• Excerpted data:
== == ==
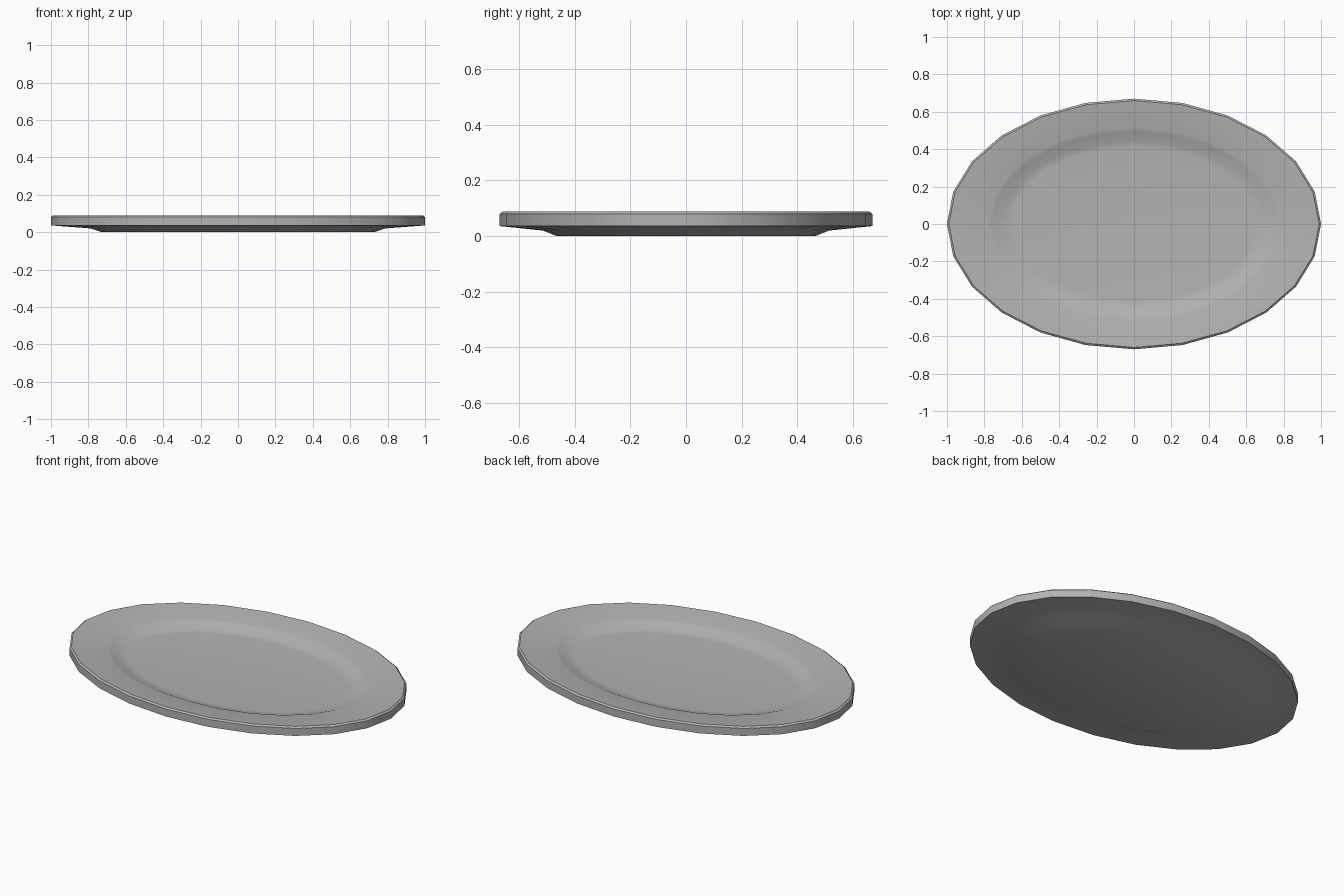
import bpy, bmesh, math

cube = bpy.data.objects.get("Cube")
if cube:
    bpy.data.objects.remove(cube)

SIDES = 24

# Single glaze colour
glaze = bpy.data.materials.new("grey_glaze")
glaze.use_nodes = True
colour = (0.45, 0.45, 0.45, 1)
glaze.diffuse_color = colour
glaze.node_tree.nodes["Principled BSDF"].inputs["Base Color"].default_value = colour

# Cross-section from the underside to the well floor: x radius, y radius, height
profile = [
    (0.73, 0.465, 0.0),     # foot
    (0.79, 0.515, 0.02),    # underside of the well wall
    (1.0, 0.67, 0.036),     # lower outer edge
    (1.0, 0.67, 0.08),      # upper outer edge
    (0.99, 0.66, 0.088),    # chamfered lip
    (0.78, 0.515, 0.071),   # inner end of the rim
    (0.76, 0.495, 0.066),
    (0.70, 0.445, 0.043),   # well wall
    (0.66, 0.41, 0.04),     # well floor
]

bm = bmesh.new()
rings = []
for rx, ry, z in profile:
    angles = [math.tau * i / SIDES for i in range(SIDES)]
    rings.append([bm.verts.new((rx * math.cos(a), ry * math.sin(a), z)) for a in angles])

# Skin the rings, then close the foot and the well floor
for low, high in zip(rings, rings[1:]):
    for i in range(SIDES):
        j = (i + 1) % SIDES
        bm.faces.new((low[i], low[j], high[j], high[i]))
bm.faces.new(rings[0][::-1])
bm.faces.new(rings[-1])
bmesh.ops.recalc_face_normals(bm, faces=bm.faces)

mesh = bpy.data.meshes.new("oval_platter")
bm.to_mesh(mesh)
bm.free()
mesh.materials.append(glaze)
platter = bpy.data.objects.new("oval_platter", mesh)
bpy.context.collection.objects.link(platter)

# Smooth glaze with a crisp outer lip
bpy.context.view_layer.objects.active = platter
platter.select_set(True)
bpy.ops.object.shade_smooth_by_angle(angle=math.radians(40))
== == ==
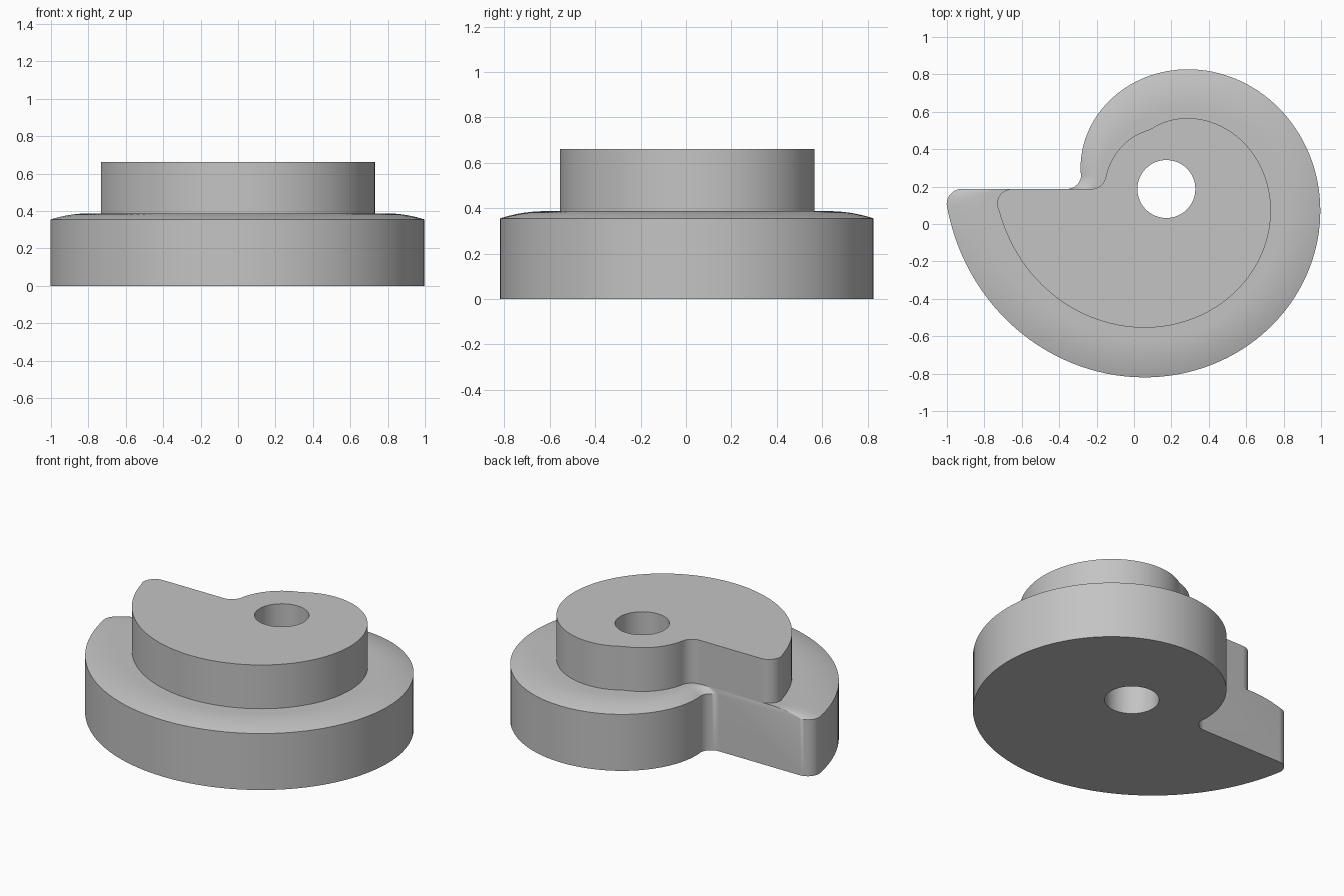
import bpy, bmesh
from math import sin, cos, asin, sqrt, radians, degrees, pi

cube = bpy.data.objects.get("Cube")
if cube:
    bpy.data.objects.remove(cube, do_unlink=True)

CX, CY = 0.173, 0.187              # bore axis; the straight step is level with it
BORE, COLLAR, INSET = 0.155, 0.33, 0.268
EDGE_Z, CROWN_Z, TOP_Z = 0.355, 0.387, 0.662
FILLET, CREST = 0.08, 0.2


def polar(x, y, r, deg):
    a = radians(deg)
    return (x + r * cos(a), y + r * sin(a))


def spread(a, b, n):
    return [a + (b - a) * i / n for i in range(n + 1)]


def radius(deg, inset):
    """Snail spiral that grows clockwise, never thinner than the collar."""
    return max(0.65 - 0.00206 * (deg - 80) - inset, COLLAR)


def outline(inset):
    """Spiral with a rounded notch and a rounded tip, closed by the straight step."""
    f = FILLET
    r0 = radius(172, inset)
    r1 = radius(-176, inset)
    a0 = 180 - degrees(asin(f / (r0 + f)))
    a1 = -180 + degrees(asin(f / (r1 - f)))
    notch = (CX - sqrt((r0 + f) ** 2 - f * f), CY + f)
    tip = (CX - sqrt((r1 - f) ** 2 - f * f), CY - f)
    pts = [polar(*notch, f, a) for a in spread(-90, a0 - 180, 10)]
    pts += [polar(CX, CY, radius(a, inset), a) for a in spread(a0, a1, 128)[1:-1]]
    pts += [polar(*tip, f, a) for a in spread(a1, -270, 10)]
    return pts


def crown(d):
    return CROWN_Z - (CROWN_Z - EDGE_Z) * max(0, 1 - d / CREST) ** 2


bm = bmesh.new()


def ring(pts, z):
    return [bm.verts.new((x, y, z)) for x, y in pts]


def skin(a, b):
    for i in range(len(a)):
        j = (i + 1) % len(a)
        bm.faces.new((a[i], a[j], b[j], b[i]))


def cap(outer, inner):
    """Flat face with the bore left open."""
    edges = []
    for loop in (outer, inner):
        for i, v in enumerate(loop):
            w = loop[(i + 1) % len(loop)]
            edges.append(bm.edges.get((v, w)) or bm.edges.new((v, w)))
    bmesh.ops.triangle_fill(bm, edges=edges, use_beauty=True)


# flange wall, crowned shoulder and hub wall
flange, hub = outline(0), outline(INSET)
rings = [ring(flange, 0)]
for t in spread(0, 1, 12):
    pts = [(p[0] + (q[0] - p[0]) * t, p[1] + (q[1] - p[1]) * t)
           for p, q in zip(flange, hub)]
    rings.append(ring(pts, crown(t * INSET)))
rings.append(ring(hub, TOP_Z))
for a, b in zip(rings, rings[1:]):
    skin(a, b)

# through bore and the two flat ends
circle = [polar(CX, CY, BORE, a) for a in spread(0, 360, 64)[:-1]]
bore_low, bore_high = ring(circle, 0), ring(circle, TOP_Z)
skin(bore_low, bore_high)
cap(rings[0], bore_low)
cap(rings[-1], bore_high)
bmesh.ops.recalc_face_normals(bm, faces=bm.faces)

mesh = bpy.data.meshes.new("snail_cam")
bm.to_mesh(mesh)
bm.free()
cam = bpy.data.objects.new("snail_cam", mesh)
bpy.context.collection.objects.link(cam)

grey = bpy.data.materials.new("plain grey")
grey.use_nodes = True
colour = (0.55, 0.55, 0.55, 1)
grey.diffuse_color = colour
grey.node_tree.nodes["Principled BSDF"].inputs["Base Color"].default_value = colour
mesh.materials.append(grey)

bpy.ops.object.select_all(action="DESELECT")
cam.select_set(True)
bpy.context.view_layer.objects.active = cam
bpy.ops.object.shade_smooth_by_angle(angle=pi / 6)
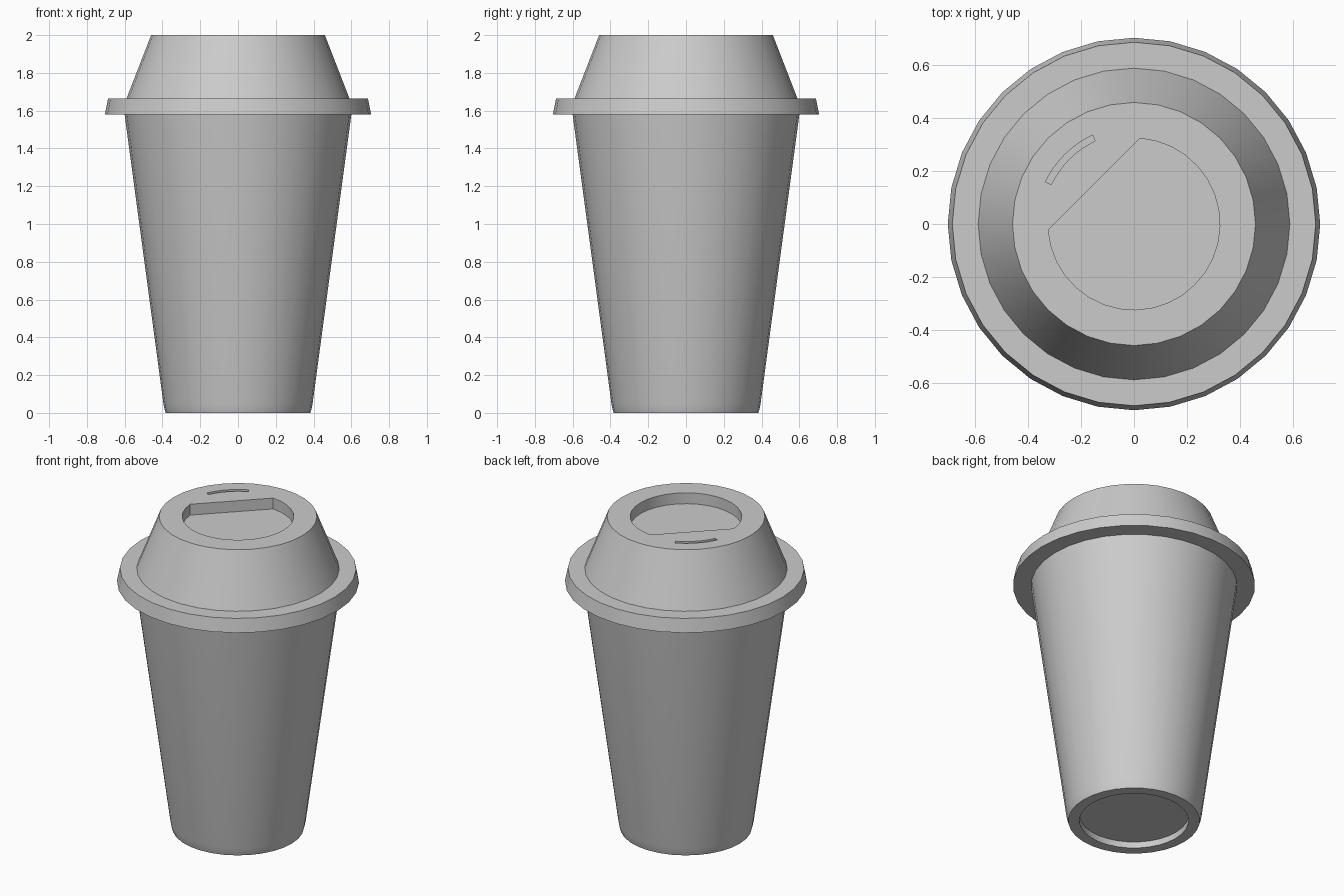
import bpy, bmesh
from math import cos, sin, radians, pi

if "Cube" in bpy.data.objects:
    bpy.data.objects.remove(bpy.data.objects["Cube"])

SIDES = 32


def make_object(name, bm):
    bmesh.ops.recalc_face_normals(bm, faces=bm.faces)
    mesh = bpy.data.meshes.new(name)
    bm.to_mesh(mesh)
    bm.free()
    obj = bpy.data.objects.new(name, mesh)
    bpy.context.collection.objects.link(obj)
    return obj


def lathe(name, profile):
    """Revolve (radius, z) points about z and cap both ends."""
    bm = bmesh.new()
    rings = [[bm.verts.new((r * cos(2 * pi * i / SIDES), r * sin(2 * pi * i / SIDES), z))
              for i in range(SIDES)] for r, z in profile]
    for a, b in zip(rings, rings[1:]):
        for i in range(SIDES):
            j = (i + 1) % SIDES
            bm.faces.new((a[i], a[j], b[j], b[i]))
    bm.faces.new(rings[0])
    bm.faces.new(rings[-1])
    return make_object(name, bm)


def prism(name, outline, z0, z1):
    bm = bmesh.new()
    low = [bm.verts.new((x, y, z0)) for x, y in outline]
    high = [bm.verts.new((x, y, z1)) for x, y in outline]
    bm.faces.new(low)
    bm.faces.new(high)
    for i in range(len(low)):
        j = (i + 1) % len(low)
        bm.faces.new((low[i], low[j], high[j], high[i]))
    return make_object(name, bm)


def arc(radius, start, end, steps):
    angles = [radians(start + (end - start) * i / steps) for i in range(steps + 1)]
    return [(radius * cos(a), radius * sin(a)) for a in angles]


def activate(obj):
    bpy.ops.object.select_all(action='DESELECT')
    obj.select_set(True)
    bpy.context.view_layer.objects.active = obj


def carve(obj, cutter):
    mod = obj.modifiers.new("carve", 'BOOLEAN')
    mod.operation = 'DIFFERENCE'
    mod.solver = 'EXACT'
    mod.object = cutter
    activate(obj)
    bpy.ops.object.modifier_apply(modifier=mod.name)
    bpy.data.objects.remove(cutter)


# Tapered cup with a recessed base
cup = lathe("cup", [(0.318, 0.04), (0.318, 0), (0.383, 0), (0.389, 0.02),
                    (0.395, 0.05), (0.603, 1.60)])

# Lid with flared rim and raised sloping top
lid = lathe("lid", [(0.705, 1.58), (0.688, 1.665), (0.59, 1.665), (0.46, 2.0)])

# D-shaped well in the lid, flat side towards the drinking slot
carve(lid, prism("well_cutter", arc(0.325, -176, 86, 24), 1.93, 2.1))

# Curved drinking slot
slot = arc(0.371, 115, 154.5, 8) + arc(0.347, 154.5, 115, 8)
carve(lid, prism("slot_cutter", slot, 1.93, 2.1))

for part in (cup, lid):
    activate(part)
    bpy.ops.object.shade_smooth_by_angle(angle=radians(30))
== == ==
Above are the entries. Copy exactly the part that opens with the line containing "a = radians(deg)" and closes with the line containing "return [bm.verts.new((x, y, z))", and no more.

    a = radians(deg)
    return (x + r * cos(a), y + r * sin(a))


def spread(a, b, n):
    return [a + (b - a) * i / n for i in range(n + 1)]


def radius(deg, inset):
    """Snail spiral that grows clockwise, never thinner than the collar."""
    return max(0.65 - 0.00206 * (deg - 80) - inset, COLLAR)


def outline(inset):
    """Spiral with a rounded notch and a rounded tip, closed by the straight step."""
    f = FILLET
    r0 = radius(172, inset)
    r1 = radius(-176, inset)
    a0 = 180 - degrees(asin(f / (r0 + f)))
    a1 = -180 + degrees(asin(f / (r1 - f)))
    notch = (CX - sqrt((r0 + f) ** 2 - f * f), CY + f)
    tip = (CX - sqrt((r1 - f) ** 2 - f * f), CY - f)
    pts = [polar(*notch, f, a) for a in spread(-90, a0 - 180, 10)]
    pts += [polar(CX, CY, radius(a, inset), a) for a in spread(a0, a1, 128)[1:-1]]
    pts += [polar(*tip, f, a) for a in spread(a1, -270, 10)]
    return pts


def crown(d):
    return CROWN_Z - (CROWN_Z - EDGE_Z) * max(0, 1 - d / CREST) ** 2


bm = bmesh.new()


def ring(pts, z):
    return [bm.verts.new((x, y, z)) for x, y in pts]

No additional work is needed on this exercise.